Keywords

Convective assembly, colloid, disjoining pressure, force balance, hyrdostatic pressure, dynamic equilibrium


Abstract

"Forming regular textures of an arbitrary size on smooth solid surfaces is the challenge of future technology to produce new types of optical gratings, optical filters, antireflective surface coatings, selective solar absorbers, data storage, and microelectronics. Here we present a novel approach to form such sophisticated textures: controlling the growth of particle arrays on smooth and wettable solid surfaces. The obtained centimeter-size polycrystalline monolayer films consist of closely packed fine particles. Coloring of the monolayer which arises from the light diffraction, interference, and scattering exclusively inherent in textured films shows the size of the differently oriented crystal domains building the film. The results show that the higher the particle monodispersity, the lower the particle volume fraction, and the higher the environmental humidity, the larger the size of the forming domains."

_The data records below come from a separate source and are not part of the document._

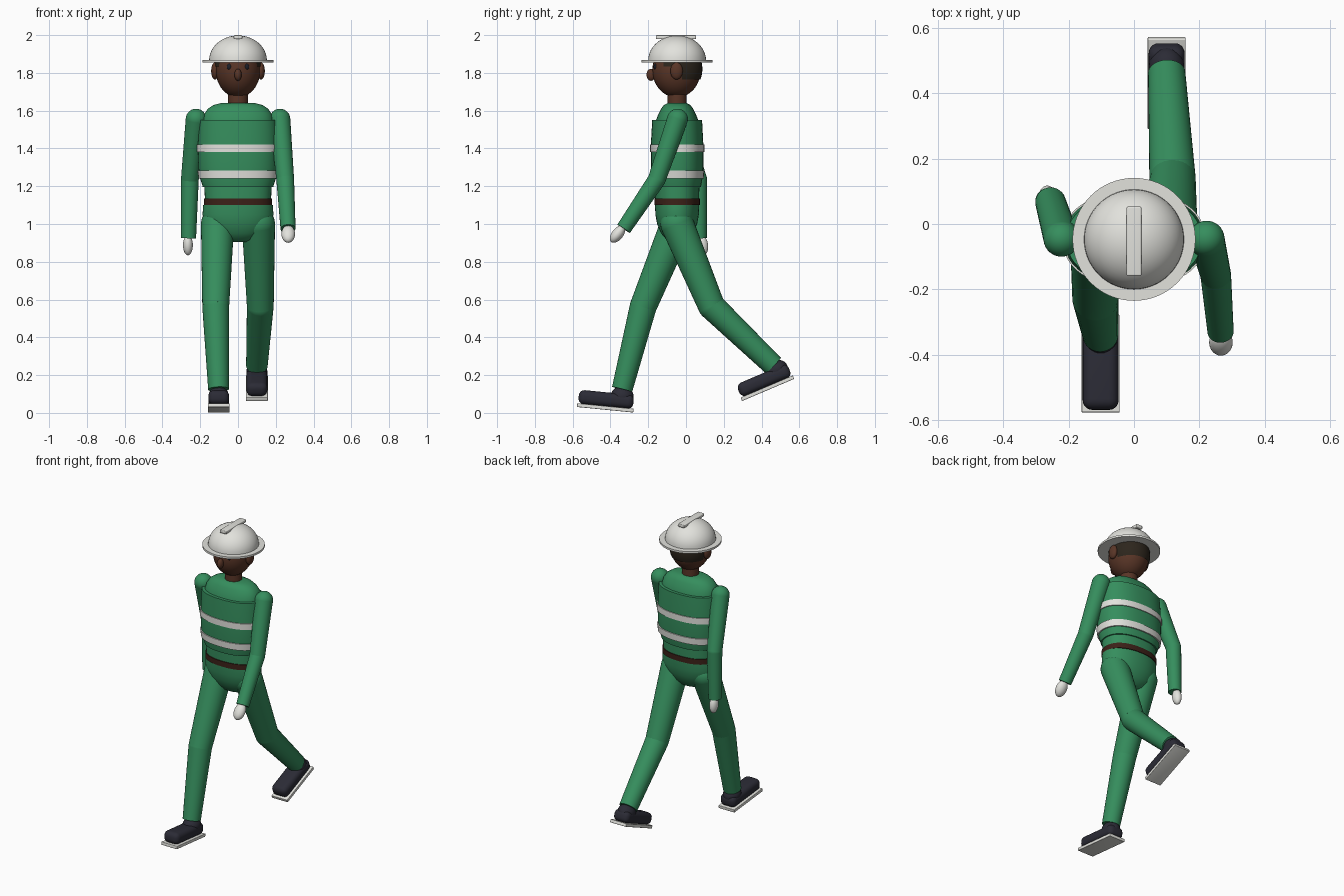
import bpy, bmesh, math
from mathutils import Vector, Matrix

cube = bpy.data.objects.get("Cube")
if cube:
    bpy.data.objects.remove(cube, do_unlink=True)

CY = -0.047  # body centre line in y
parts = []


def material(name, rgb):
    m = bpy.data.materials.new(name)
    m.use_nodes = True
    m.diffuse_color = (*rgb, 1)
    bsdf = m.node_tree.nodes["Principled BSDF"]
    bsdf.inputs["Base Color"].default_value = (*rgb, 1)
    bsdf.inputs["Roughness"].default_value = 0.7
    return m


green = material("work_green", (0.036, 0.27, 0.11))
skin = material("brown_skin", (0.1, 0.036, 0.02))
white = material("off_white", (0.76, 0.76, 0.72))
shoe = material("dark_shoe", (0.024, 0.024, 0.036))
leather = material("belt_leather", (0.045, 0.015, 0.009))
dark_hair = material("dark_hair", (0.026, 0.019, 0.012))
eye_dark = material("eye_dark", (0.012, 0.014, 0.022))


def finish(name, bm, mat):
    bmesh.ops.recalc_face_normals(bm, faces=bm.faces)
    mesh = bpy.data.meshes.new(name)
    bm.to_mesh(mesh)
    bm.free()
    mesh.materials.append(mat)
    ob = bpy.data.objects.new(name, mesh)
    bpy.context.collection.objects.link(ob)
    parts.append(ob)
    return ob


def add_ball(bm, centre, size, rot=Matrix()):
    mat = Matrix.Translation(centre) @ rot @ Matrix.Diagonal((*size, 1))
    bmesh.ops.create_uvsphere(bm, u_segments=32, v_segments=20, radius=1, matrix=mat)


def ball(name, centre, size, mat, rot=Matrix()):
    bm = bmesh.new()
    add_ball(bm, centre, size, rot)
    return finish(name, bm, mat)


def loft(name, rings, mat, power=2.3, n=48):
    """Stack of rounded rings (z, half width, half depth), capped at both ends."""
    bm = bmesh.new()
    loops = []
    for z, rx, ry in rings:
        loop = []
        for i in range(n):
            c, s = math.cos(math.tau * i / n), math.sin(math.tau * i / n)
            x = math.copysign(abs(c) ** (2 / power), c) * rx
            y = math.copysign(abs(s) ** (2 / power), s) * ry
            loop.append(bm.verts.new((x, CY + y, z)))
        loops.append(loop)
    for a, b in zip(loops, loops[1:]):
        for i in range(n):
            j = (i + 1) % n
            bm.faces.new((a[i], a[j], b[j], b[i]))
    bm.faces.new(loops[0][::-1])
    bm.faces.new(loops[-1])
    return finish(name, bm, mat)


def limb(name, joints, mat):
    """Tapered tubes between joints, rounded at every joint but the last."""
    bm = bmesh.new()
    for (p, r), (q, s) in zip(joints, joints[1:]):
        p, q = Vector(p), Vector(q)
        d = q - p
        rot = d.to_track_quat('Z', 'Y').to_matrix().to_4x4()
        bmesh.ops.create_cone(bm, cap_ends=True, segments=32, radius1=r, radius2=s,
                              depth=d.length, matrix=Matrix.Translation((p + q) / 2) @ rot)
        add_ball(bm, p, (r, r, r), rot)
    return finish(name, bm, mat)


def box(name, centre, size, mat, bevel, world=Matrix()):
    bm = bmesh.new()
    bmesh.ops.create_cube(bm, size=1, matrix=Matrix.Translation(centre) @ Matrix.Diagonal((*size, 1)))
    bmesh.ops.bevel(bm, geom=bm.edges[:], offset=bevel, segments=5, profile=0.5, affect='EDGES')
    bm.transform(world)
    return finish(name, bm, mat)


# Torso, vest and belt
loft("pelvis", [(0.905, 0.05, 0.03), (0.915, 0.09, 0.055), (0.95, 0.14, 0.085),
                (1.0, 0.175, 0.106), (1.05, 0.188, 0.115), (1.1, 0.184, 0.117)], green, 2.1)
loft("torso", [(1.1, 0.174, 0.115), (1.2, 0.178, 0.118), (1.54, 0.19, 0.115), (1.58, 0.18, 0.1),
               (1.61, 0.16, 0.085), (1.63, 0.13, 0.07), (1.64, 0.09, 0.05)], green)
loft("vest", [(1.195, 0.186, 0.126), (1.24, 0.2, 0.134), (1.3, 0.21, 0.139),
              (1.42, 0.212, 0.139), (1.55, 0.206, 0.132)], green)
loft("belt", [(1.1, 0.181, 0.121), (1.135, 0.181, 0.121)], leather)
loft("upper_stripe", [(1.38, 0.217, 0.144), (1.42, 0.217, 0.144)], white)
loft("lower_stripe", [(1.24, 0.208, 0.142), (1.283, 0.215, 0.144)], white)

# Arms with gloved hands: left swings forward, right swings back
limb("left_arm", [((0.222, -0.045, 1.555), 0.055), ((0.25, -0.155, 1.235), 0.047),
                  ((0.265, -0.33, 0.975), 0.04)], green)
limb("right_arm", [((-0.222, -0.045, 1.555), 0.055), ((-0.255, 0.065, 1.235), 0.047),
                   ((-0.262, 0.07, 0.925), 0.04)], green)
ball("left_hand", (0.266, -0.362, 0.947), (0.036, 0.03, 0.054), white,
     Matrix.Rotation(math.radians(-38), 4, 'X'))
ball("right_hand", (-0.265, 0.085, 0.888), (0.026, 0.032, 0.054), white,
     Matrix.Rotation(math.radians(8), 4, 'X'))

# Legs in mid stride
limb("right_leg", [((-0.108, -0.047, 1.0), 0.088), ((-0.118, -0.227, 0.562), 0.071),
                   ((-0.103, -0.338, 0.125), 0.055)], green)
limb("left_leg", [((0.108, -0.047, 1.0), 0.088), ((0.118, 0.135, 0.565), 0.071),
                  ((0.1, 0.463, 0.25), 0.057)], green)


# Shoes: sole, rounded upper and ankle collar, placed from the heel
def foot(side, heel, pitch):
    world = Matrix.Translation(heel) @ Matrix.Rotation(math.radians(pitch), 4, 'X')
    box(side + "_sole", (0, -0.15, 0.01), (0.116, 0.3, 0.02), white, 0.003, world)
    box(side + "_shoe", (0, -0.15, 0.055), (0.11, 0.292, 0.075), shoe, 0.03, world)
    ball(side + "_shoe_collar", world @ Vector((0, -0.067, 0.08)), (0.054, 0.061, 0.052), shoe,
         Matrix.Rotation(math.radians(pitch), 4, 'X'))


foot("right", (-0.102, -0.279, 0.002), -5.6)
foot("left", (0.1, 0.573, 0.18), 23)

# Neck and head
loft("neck", [(1.61, 0.052, 0.05), (1.72, 0.052, 0.05)], skin, 2, 32)
ball("head", (0, -0.05, 1.815), (0.118, 0.128, 0.145), skin)
ball("nose", (0, -0.185, 1.79), (0.019, 0.024, 0.032), skin)
for side, s in (("left", 1), ("right", -1)):
    ball(side + "_ear", (s * 0.122, -0.05, 1.81), (0.02, 0.033, 0.045), skin)
    ball(side + "_eye", (s * 0.045, -0.161, 1.832), (0.014, 0.01, 0.017), eye_dark)

# Hair: a thin shell at the back, rising above the ears
bm = bmesh.new()
add_ball(bm, (0, -0.047, 1.82), (0.123, 0.134, 0.143))
for co, no in (((0, 0, 1.765), (0, 0, 1)), ((0, 0, 1.835), (0, 0, 1)),
               ((0, -0.02, 0), (0, 1, 0)), ((0, -0.12, 0), (0, 1, 0))):
    bmesh.ops.bisect_plane(bm, geom=bm.verts[:] + bm.edges[:] + bm.faces[:], plane_co=co, plane_no=no)
bare = []
for f in bm.faces:
    c = f.calc_center_median()
    if c.z < 1.765 or c.y < -0.12 or (c.y < -0.02 and c.z < 1.835) or c.z > 1.865:
        bare.append(f)
bmesh.ops.delete(bm, geom=bare, context='FACES')
finish("hair", bm, dark_hair)

# Hard hat: brim, dome and top ridge
loft("hat_brim", [(1.855, 0.188, 0.188), (1.868, 0.188, 0.188)], white, 2, 64)
dome = [(1.866 + 0.132 * math.sin(a), 0.153 * math.cos(a), 0.153 * math.cos(a))
        for a in (math.radians(d) for d in range(0, 89, 8))]
loft("hat_dome", dome, white, 2, 64)
box("hat_ridge", (0, -0.053, 1.989), (0.046, 0.212, 0.021), white, 0.005)

# Smooth shading with sharp edges kept
bpy.ops.object.select_all(action='DESELECT')
for ob in parts:
    ob.select_set(True)
bpy.context.view_layer.objects.active = parts[0]
bpy.ops.object.shade_smooth_by_angle(angle=math.radians(35))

Soft Matter Example

The theory in this paper serves as a seminal work for understanding convective colloidal assembly. The basic principle is that if a wetting vertical substrate is withdrawn from a solution of colloidal crystals at a particular rate (to be calculated), one may be able to deposit a monolayer of colloids on the substrate.

No later paper seems to contradict the basic principle behind this assembly. There have been papers, however, that go into more detail about the fluid flow responsible for the convective formation of colloidal crystals and how this flow results in fcc packing. Also, some papers did not use the withdrawal method employed here to create monolayers, but instead left the substrate in the suspension, and created multilayer colloidal crystals (through pure evaporative assembly).

"Figure 1. Sketch of the particle and water fluxes in the vicinity of monolayer particle arrays growing on a substrate plate that is being withdrawn from a suspension. The inset shows the menisci shape between neighboring particles."